P3D offers a chance to jump back into the world of P3, 12 years after the main game’s release. Since it’s a pretty old game that came out before the runaway success that was P4 and P4 Golden. Think of it like Final Fantasy 6 — a wonderful game, but are you dying to hang out with the roster of that game, or are you more invested in Cloud from Final Fantasy 7? It’s this line of thinking that makes me think P3D will come out as P5D’s poorer cousin. This shouldn’t be the case if you loved the game back in the day; just channel your inner Swayze and remind yourself that nobody puts P3 in the corner.
P5D, however, is likely to be the success here. P5 was, for many people, the 2017 game of the year. As a more recent title, the memories of Shinjuku are still fresh for many people, and the chance to jump in and dance the night away is going to hold a lot of appeal. The question here is going to be one of price.
Yes, I strongly recommend that you pick up one of these games if you can; no I do not recommend you pay RRP for it. The games are released separately for around £45 each or £100-ish for the bundle. The bundle includes P4D, which brings down the cost per game, but empirically speaking, that’s still £66 for two games with no central plot.
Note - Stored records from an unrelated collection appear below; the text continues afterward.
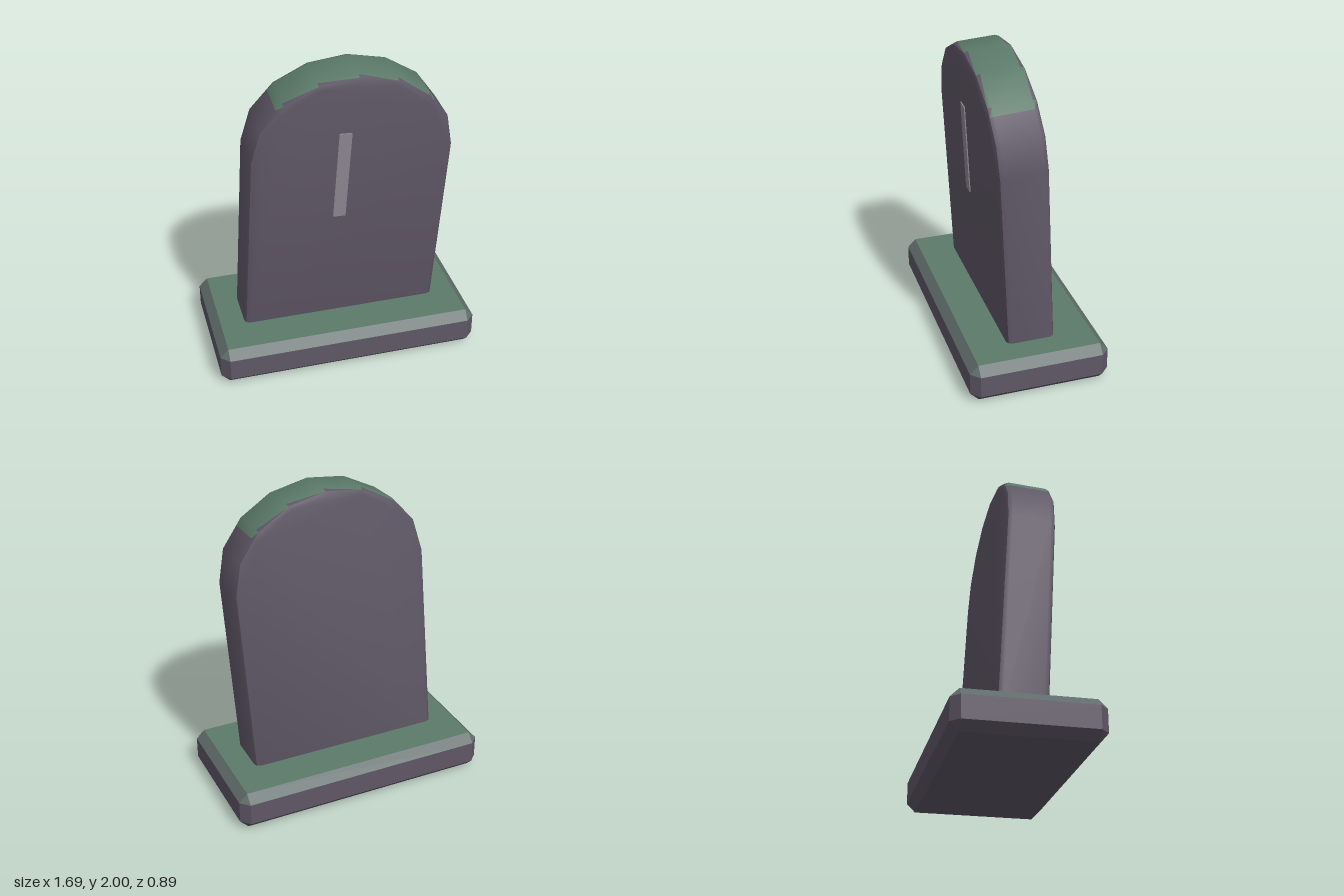
import * as THREE from 'three';
import { toCreasedNormals } from 'three/addons/utils/BufferGeometryUtils.js';
import { ConvexGeometry } from 'three/addons/geometries/ConvexGeometry.js';

const flat = (name, color) => {
  const m = new THREE.MeshStandardMaterial({ color });
  m.name = name;
  return m;
};

// Gives every triangle a material index chosen from its centre and normal
function paint(geometry, pick) {
  const p = geometry.attributes.position;
  const t = new THREE.Triangle(), centre = new THREE.Vector3(), normal = new THREE.Vector3();
  geometry.clearGroups();
  for (let i = 0; i < p.count; i += 3) {
    t.setFromAttributeAndIndices(p, i, i + 1, i + 2);
    t.getMidpoint(centre);
    t.getNormal(normal);
    geometry.addGroup(i, 3, pick(centre, normal));
  }
  return geometry;
}

// Box with every edge and corner cut off
function chamferBox(w, h, d, c) {
  const points = [];
  for (const x of [-1, 1]) for (const y of [-1, 1]) for (const z of [-1, 1])
    for (let axis = 0; axis < 3; axis++) {
      const cut = [c, c, c];
      cut[axis] = 0;
      points.push(new THREE.Vector3(x * (w / 2 - cut[0]), y * (h / 2 - cut[1]), z * (d / 2 - cut[2])));
    }
  return new ConvexGeometry(points);
}

export function createModel() {
  const stone = flat('stone', 0x5f5766);
  const moss = flat('moss', 0x5b7a69);
  const mossyEdge = flat('mossy stone', 0x5f6c6a);
  const paleStone = flat('pale stone', 0x8f8991);
  const model = new THREE.Group();
  model.name = 'gravestone';

  // Plinth with a mossy top
  const plinth = new THREE.Mesh(
    paint(chamferBox(1.69, 0.25, 0.89, 0.054), (c, n) => (n.y > 0.95 ? 1 : n.y > 0.3 ? 2 : 0)),
    [stone, moss, mossyEdge]);
  plinth.name = 'plinth';
  plinth.position.y = 0.125;
  model.add(plinth);

  // Leaning headstone, its origin at the top of the plinth
  const headstone = new THREE.Group();
  headstone.name = 'headstone';
  headstone.position.set(0, 0.25, 0.003);
  headstone.rotation.set(0.062, 0, -0.05);
  model.add(headstone);

  // Arched outline; the extra points on the chords mark where the moss ends
  const half = 0.635, shoulder = 1.21, rise = 0.535, bevel = 0.035, depth = 0.31;
  const arc = [];
  for (let i = 0; i <= 8; i++) {
    const a = (i * Math.PI) / 8;
    arc.push(new THREE.Vector2(half * Math.cos(a), shoulder + rise * Math.sin(a)));
  }
  const mossEnd = arc[2].clone().lerp(arc[1], 0.25);
  arc.splice(7, 0, new THREE.Vector2(-mossEnd.x, mossEnd.y));
  arc.splice(2, 0, mossEnd);
  const outline = new THREE.Shape([new THREE.Vector2(-half, -0.12), new THREE.Vector2(half, -0.12), ...arc]);

  const slabGeometry = new THREE.ExtrudeGeometry(outline, {
    depth: depth - 2 * bevel, bevelEnabled: true, bevelThickness: bevel,
    bevelSize: bevel, bevelOffset: -bevel, bevelSegments: 2,
  });
  slabGeometry.translate(0, 0, bevel - depth / 2);
  const slab = new THREE.Mesh(
    paint(toCreasedNormals(slabGeometry, 0.7), (c, n) =>
      (n.y > 0.3 && Math.abs(c.x) < mossEnd.x && Math.abs(c.z) < depth / 2 - 0.02 ? 1 : 0)),
    [stone, moss]);
  slab.name = 'slab';
  headstone.add(slab);

  // Pale upright mark on the front
  const mark = new THREE.Mesh(new THREE.BoxGeometry(0.08, 0.6, 0.008), paleStone);
  mark.name = 'frontMark';
  mark.position.set(-0.06, 1.07, depth / 2 + 0.003);
  headstone.add(mark);

  return model;
}
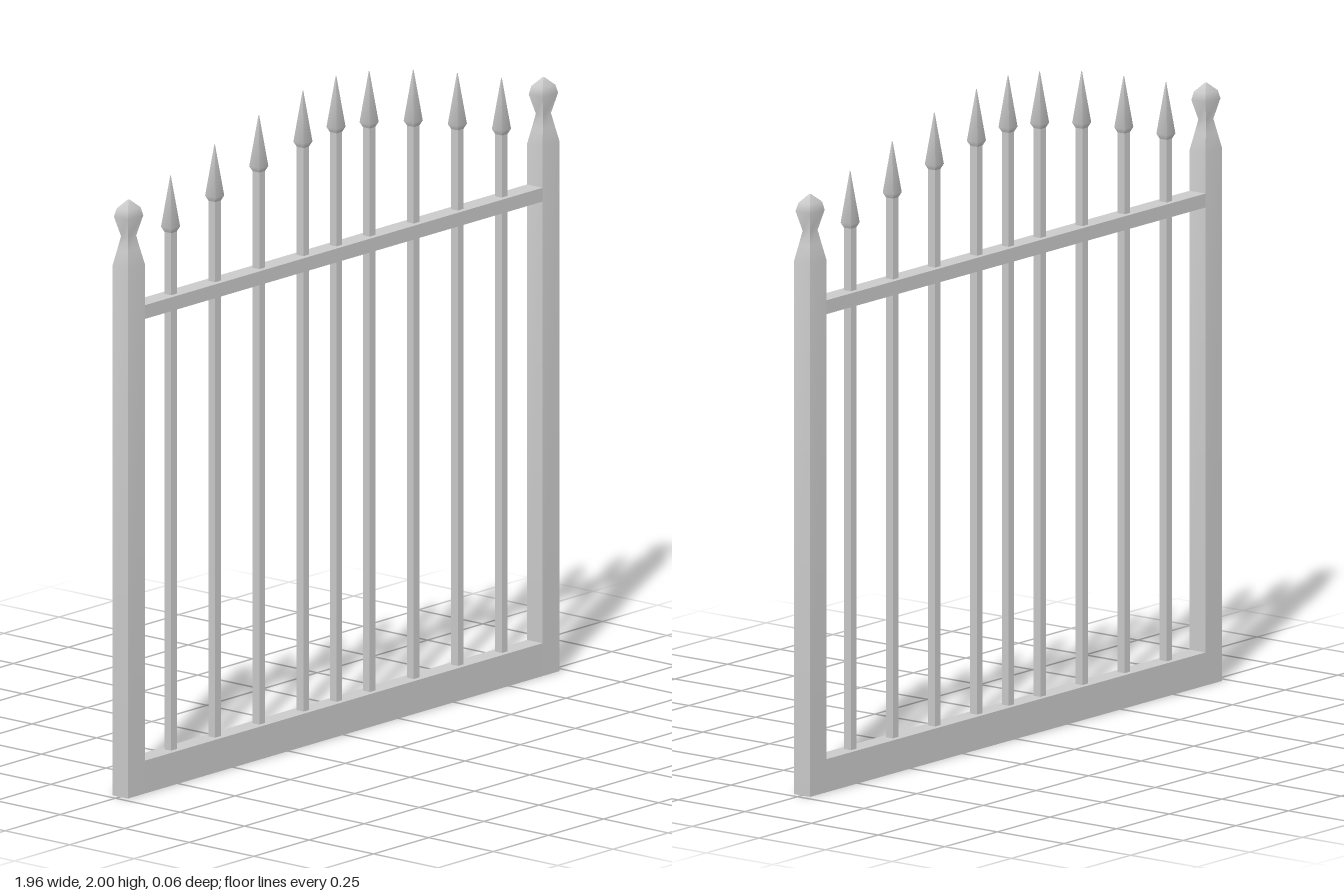
import * as THREE from 'three';
import { toCreasedNormals } from 'three/addons/utils/BufferGeometryUtils.js';

const material = new THREE.MeshStandardMaterial({ color: 0xcccccc });

// Four-sided loft through rings of [y, half width, half depth], listed upwards
function loft(rings) {
  const corners = [[-1, 1], [1, 1], [1, -1], [-1, -1]];
  const pos = [], index = [];
  for (const [y, w, d] of rings) for (const [sx, sz] of corners) pos.push(sx * w, y, sz * d);
  for (let r = 0; r < rings.length - 1; r++) {
    for (let i = 0; i < 4; i++) {
      const a = r * 4 + i, b = r * 4 + (i + 1) % 4;
      index.push(a, b, b + 4, a, b + 4, a + 4);
    }
  }
  const top = (rings.length - 1) * 4;
  index.push(0, 2, 1, 0, 3, 2, top, top + 1, top + 2, top, top + 2, top + 3);
  const g = new THREE.BufferGeometry();
  g.setAttribute('position', new THREE.Float32BufferAttribute(pos, 3));
  g.setIndex(index);
  return toCreasedNormals(g, Math.PI / 5);
}

function add(parent, name, geometry, x = 0, y = 0) {
  const mesh = new THREE.Mesh(geometry, material);
  mesh.name = name;
  mesh.position.set(x, y, 0);
  parent.add(mesh);
}

export function createModel() {
  const gate = new THREE.Group();
  gate.name = 'gate';

  // End posts with a necked, pointed finial
  const post = loft([
    [0, 0.039, 0.03], [1.61, 0.039, 0.03], [1.66, 0.027, 0.021], [1.7, 0.018, 0.014],
    [1.76, 0.035, 0.027], [1.785, 0.029, 0.022], [1.81, 0.002, 0.002],
  ]);
  add(gate, 'rightPost', post, -0.94);
  add(gate, 'leftPost', post, 0.94);

  // Horizontal rails between the posts
  add(gate, 'bottomRail', new THREE.BoxGeometry(1.802, 0.1, 0.06), 0, 0.05);
  add(gate, 'topRail', new THREE.BoxGeometry(1.802, 0.042, 0.06), 0, 1.465);

  // Upright bars, each with a spear point, forming an arched top
  const spear = loft([[-0.17, 0.013, 0.013], [-0.155, 0.02, 0.02], [0, 0.0008, 0.0008]]);
  const heights = [[0, 2], [0.15, 1.985], [0.35, 1.95], [0.55, 1.9], [0.75, 1.845]];
  for (const [offset, tip] of heights) {
    for (const x of offset ? [-offset, offset] : [0]) {
      const picket = new THREE.Group();
      picket.name = 'picket';
      const length = tip - 0.165 - 0.09;
      add(picket, 'bar', new THREE.BoxGeometry(0.026, length, 0.026), x, 0.09 + length / 2);
      add(picket, 'spearPoint', spear, x, tip);
      gate.add(picket);
    }
  }
  return gate;
}
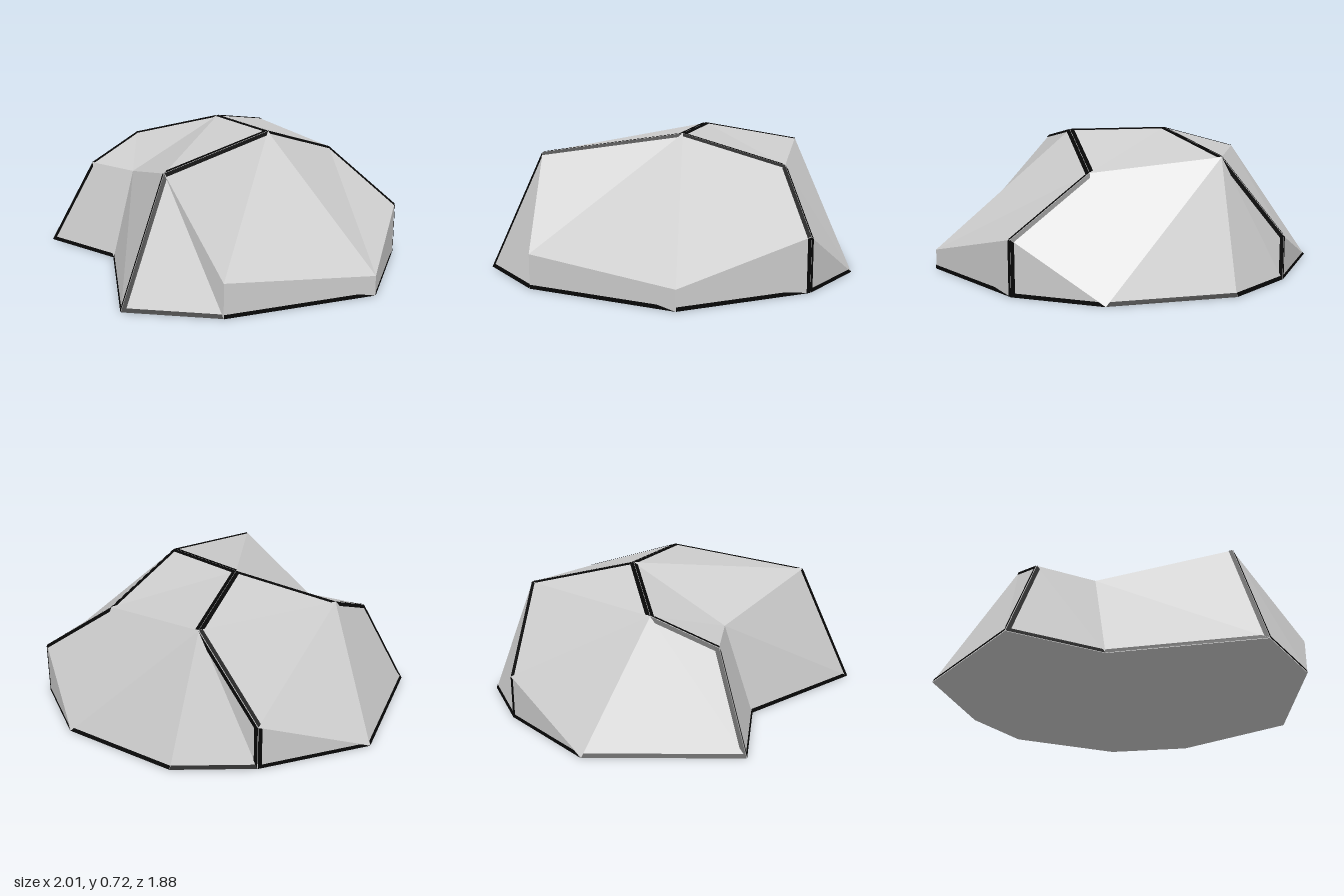
import * as THREE from 'three';

// Corner points of the faceted rock: ground ring, low shoulder, crown
const P = {
  a: [-1, 0, -0.21], b: [-0.66, 0, -0.69], c: [-0.33, 0, -0.93], d: [0.29, 0, -0.94], e: [0.68, 0, -0.69],
  f: [1, 0, -0.07], g: [0.68, 0, 0.65], h: [0.29, 0, 0.93], i: [-0.33, 0, 0.48], j: [-0.83, 0, 0.53],
  B: [-0.66, 0.22, -0.69], E: [0.68, 0.27, -0.69], F: [1, 0.1, -0.07], G: [0.68, 0.17, 0.65],
  K: [-0.65, 0.59, 0.03], L: [-0.65, 0.46, 0.36], M: [-0.33, 0.46, 0.33], N: [0.29, 0.61, 0.65],
  O: [0.29, 0.71, -0.07], T: [-0.19, 0.72, -0.18], Q: [0.29, 0.55, -0.59], R: [-0.33, 0.62, -0.69],
};

// Facets of each panel, as rings of corner letters
const PANELS = {
  frontPanel: ['KTML', 'TONM', 'LMij', 'MNhi'],
  leftPanel: ['OFGN', 'QEFO', 'NGgh', 'GFfg', 'FEef'],
  backPanel: ['TRQO', 'RQdc', 'QEd', 'Eed', 'RcbB'],
  rightPanel: ['RTKB', 'BKa', 'Bab', 'KLja'],
  underside: ['ijabcdefgh'],
};

// Dark seams run along these edges and around the ground ring
const SEAMS = ['RB', 'Bb', 'RT', 'TK', 'KL', 'Lj', 'TO', 'ON', 'Nh', 'OQ', 'QE', 'Ee'];
const RING = 'abcdefghij';
const SEAM_WIDTH = 0.02;
const LIFT = 0.003;
const INSIDE = new THREE.Vector3(0, 0.2, -0.05);
const point = (k) => new THREE.Vector3(...P[k]);

function isSeam(p, q) {
  const step = Math.abs(RING.indexOf(p) - RING.indexOf(q));
  const onRing = RING.includes(p) && RING.includes(q) && (step === 1 || step === RING.length - 1);
  return onRing || SEAMS.includes(p + q) || SEAMS.includes(q + p);
}

function normalOf(v) {
  return v[1].clone().sub(v[0]).cross(v[2].clone().sub(v[0])).normalize();
}

// Split a ring into outward-facing triangles
function triangles(ring) {
  const list = [];
  for (let n = 1; n < ring.length - 1; n++) {
    const keys = [ring[0], ring[n], ring[n + 1]];
    const v = keys.map(point);
    const middle = v[0].clone().add(v[1]).add(v[2]).divideScalar(3).sub(INSIDE);
    if (normalOf(v).dot(middle) < 0) keys.reverse();
    list.push(keys);
  }
  return list;
}

// Inner end of a seam: slide from a corner along the neighbouring edge
function slide(corner, along, other) {
  const u = along.clone().sub(corner);
  const length = u.length();
  const sine = Math.sin(u.angleTo(other.clone().sub(corner)));
  return corner.clone().addScaledVector(u, Math.min(SEAM_WIDTH / sine / length, 0.9));
}

// Thin ribbon just above one edge of a triangle
function ribbon(p, q, r, normal) {
  const pi = slide(p, r, q), qi = slide(q, r, p);
  return [p, q, qi, p, qi, pi].map((v) => v.clone().addScaledVector(normal, LIFT));
}

function meshFrom(points, material, name) {
  const geometry = new THREE.BufferGeometry().setFromPoints(points);
  geometry.computeVertexNormals();
  const mesh = new THREE.Mesh(geometry, material);
  mesh.name = name;
  return mesh;
}

export function createModel() {
  const stone = new THREE.MeshStandardMaterial({ color: 0xcccccc });
  stone.name = 'pale stone';
  const dark = new THREE.MeshStandardMaterial({ color: 0x060606 });
  dark.name = 'black seam';

  const rock = new THREE.Group();
  rock.name = 'rock';
  for (const [name, rings] of Object.entries(PANELS)) {
    const faces = [], seams = [];
    for (const keys of rings.flatMap(triangles)) {
      const v = keys.map(point);
      faces.push(...v);
      if (name === 'underside') continue;
      for (let n = 0; n < 3; n++) {
        const m = (n + 1) % 3, o = (n + 2) % 3;
        if (isSeam(keys[n], keys[m])) seams.push(...ribbon(v[n], v[m], v[o], normalOf(v)));
      }
    }
    rock.add(meshFrom(faces, stone, name));
    if (seams.length) rock.add(meshFrom(seams, dark, name + 'Seams'));
  }
  return rock;
}
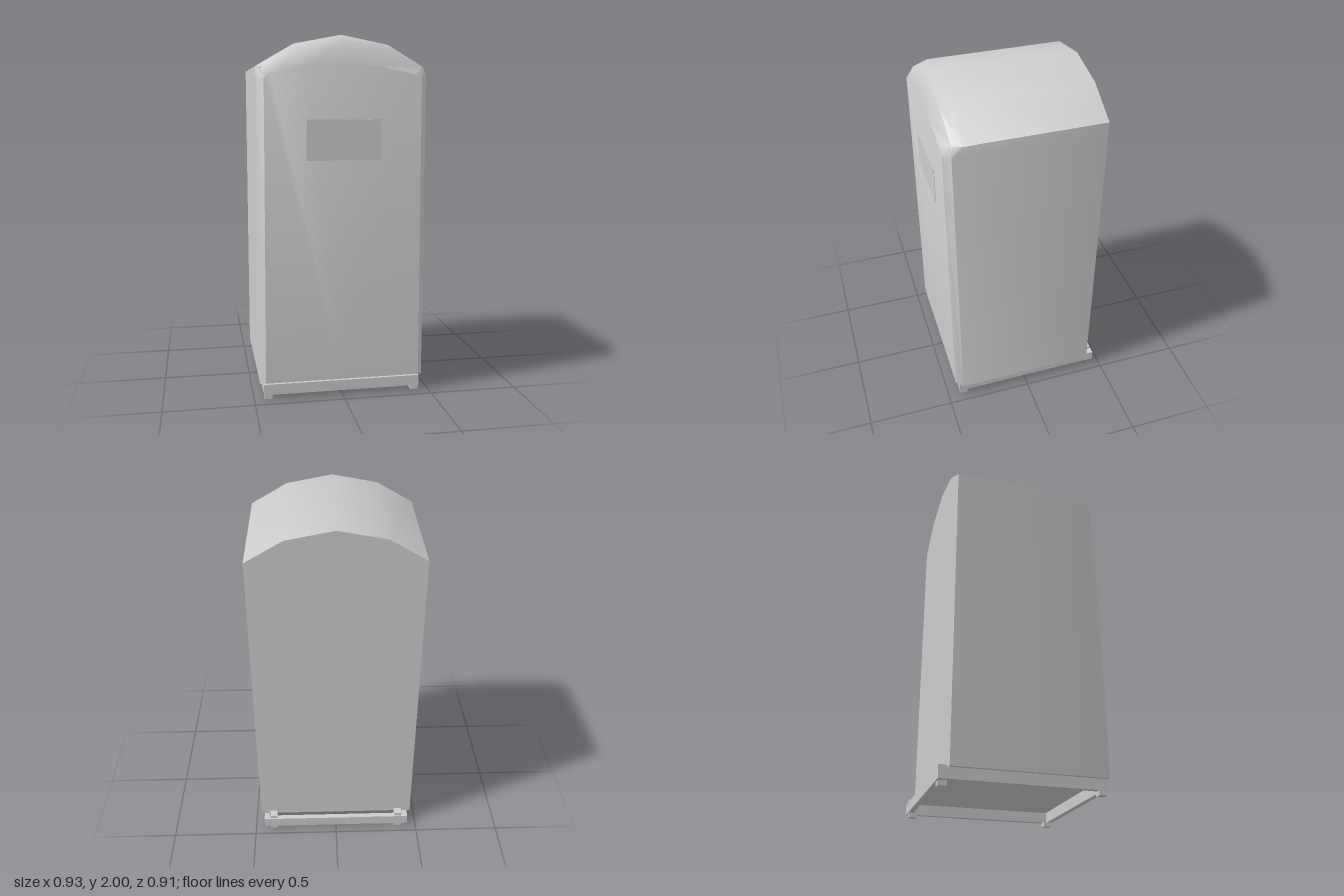
import * as THREE from 'three';
import { toCreasedNormals } from 'three/addons/utils/BufferGeometryUtils.js';

const grey = () => new THREE.MeshStandardMaterial({ color: 0xcccccc });

function add(parent, name, geometry) {
  const mesh = new THREE.Mesh(geometry, grey());
  mesh.name = name;
  parent.add(mesh);
  return mesh;
}

function block(parent, name, [x0, x1], [y0, y1], [z0, z1]) {
  add(parent, name, new THREE.BoxGeometry(x1 - x0, y1 - y0, z1 - z0))
    .position.set((x0 + x1) / 2, (y0 + y1) / 2, (z0 + z1) / 2);
}

// Mirrors a half outline (bottom to apex) into a full loop
function mirrorLoop(half) {
  const left = half.slice(0, -1).reverse().map(([x, y, z]) => [-x, y, z]);
  return [...half, ...left];
}

// Skins loops from back to front and closes both ends with fans
function loft(halves) {
  const loops = halves.map(mirrorLoop);
  const pos = [];
  const tri = (a, b, c) => pos.push(...a, ...b, ...c);
  const n = loops[0].length;
  for (let i = 0; i < loops.length - 1; i++) {
    for (let j = 0; j < n; j++) {
      const k = (j + 1) % n;
      const [a, b, c, d] = [loops[i][j], loops[i][k], loops[i + 1][k], loops[i + 1][j]];
      tri(a, b, c);
      tri(a, c, d);
    }
  }
  const back = loops[0], front = loops[loops.length - 1];
  const middle = (loop) => [0, loop[0][1], loop[0][2]];
  for (let j = 0; j < n - 1; j++) {
    tri(middle(front), front[j], front[j + 1]);
    tri(middle(back), back[j + 1], back[j]);
  }
  const g = new THREE.BufferGeometry();
  g.setAttribute('position', new THREE.Float32BufferAttribute(pos, 3));
  return toCreasedNormals(g, 0.7);
}

export function createModel() {
  const model = new THREE.Group();
  model.name = 'cabin';

  // Cabin shell: walls, arched roof and chamfered front
  add(model, 'shell', loft([
    [[0.465, 0.085, -0.41], [0.465, 1.77, -0.41], [0.465, 1.83, -0.41], [0.26, 1.95, -0.41], [0, 2, -0.41]],
    [[0.465, 0.085, 0.41], [0.465, 1.77, 0.41], [0.465, 1.83, 0.355], [0.26, 1.95, 0.355], [0, 2, 0.355]],
    [[0.435, 0.1, 0.45], [0.428, 1.77, 0.45], [0.438, 1.83, 0.405], [0.25, 1.92, 0.405], [0, 1.97, 0.405]],
    [[0.435, 0.1, 0.45], [0.428, 1.77, 0.45], [0.39, 1.79, 0.45], [0.2, 1.83, 0.45], [0, 1.845, 0.45]],
  ]));

  // Thin plate on the door
  block(model, 'doorPlate', [-0.205, 0.205], [1.33, 1.55], [0.445, 0.452]);

  // Open base frame
  const rect = (path, x, z0, z1) => {
    path.moveTo(-x, z0).lineTo(x, z0).lineTo(x, z1).lineTo(-x, z1).closePath();
    return path;
  };
  const outline = rect(new THREE.Shape(), 0.445, -0.43, 0.462);
  outline.holes.push(rect(new THREE.Path(), 0.415, -0.4, 0.432));
  const frame = new THREE.ExtrudeGeometry(outline, { depth: 0.06, bevelEnabled: false });
  frame.rotateX(-Math.PI / 2).translate(0, 0.025, 0);
  add(model, 'baseFrame', frame);

  // Feet; the rear ones are posts that rise above the frame
  for (const side of [-1, 1]) {
    const span = (a, b) => (side > 0 ? [a, b] : [-b, -a]);
    block(model, 'frontFoot', span(0.4, 0.443), [0, 0.03], [0.38, 0.425]);
    block(model, 'rearPost', span(0.365, 0.408), [0, 0.105], [-0.455, -0.408]);
  }
  return model;
}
This won’t be an issue for everyone — especially those who love rhythm games and the Persona franchise, but it is something you should bear in mind before you fork over your hard-earned cash.
Now, if you’ll excuse me, I have a date with destiny, and we’re going to be dancing all night in the starry moonlight.
*Code kindly provided by the publisher for review*
Persona 3: Dancing in Moonlight / Persona 5: Dancing in Starlight£44.99
- There is no plot, you just dance
- You can relive your memories of some truly phenomenal games and rekindle your social links with party members you genuinely care about
- The music is incredible and the visuals offer the first chance to see P3's roster in actual human proportions; it looks exactly as you hope it would — like an Atlus game
- The opening of each of the Persona games shows off the roster of characters having a little dance; now, at last, you can join in
- There is no plot, you just dance
- These games are very difficult for the uninitiated
- The price point is very high, even for somewhere as exclusive as Club Velvet
- Playing P3D/P5D before P3/P5 will obviously involve some spoilers; in P5D there is one in the opening conversation
- There is PSVR compatibility, but it adds nothing whatsoever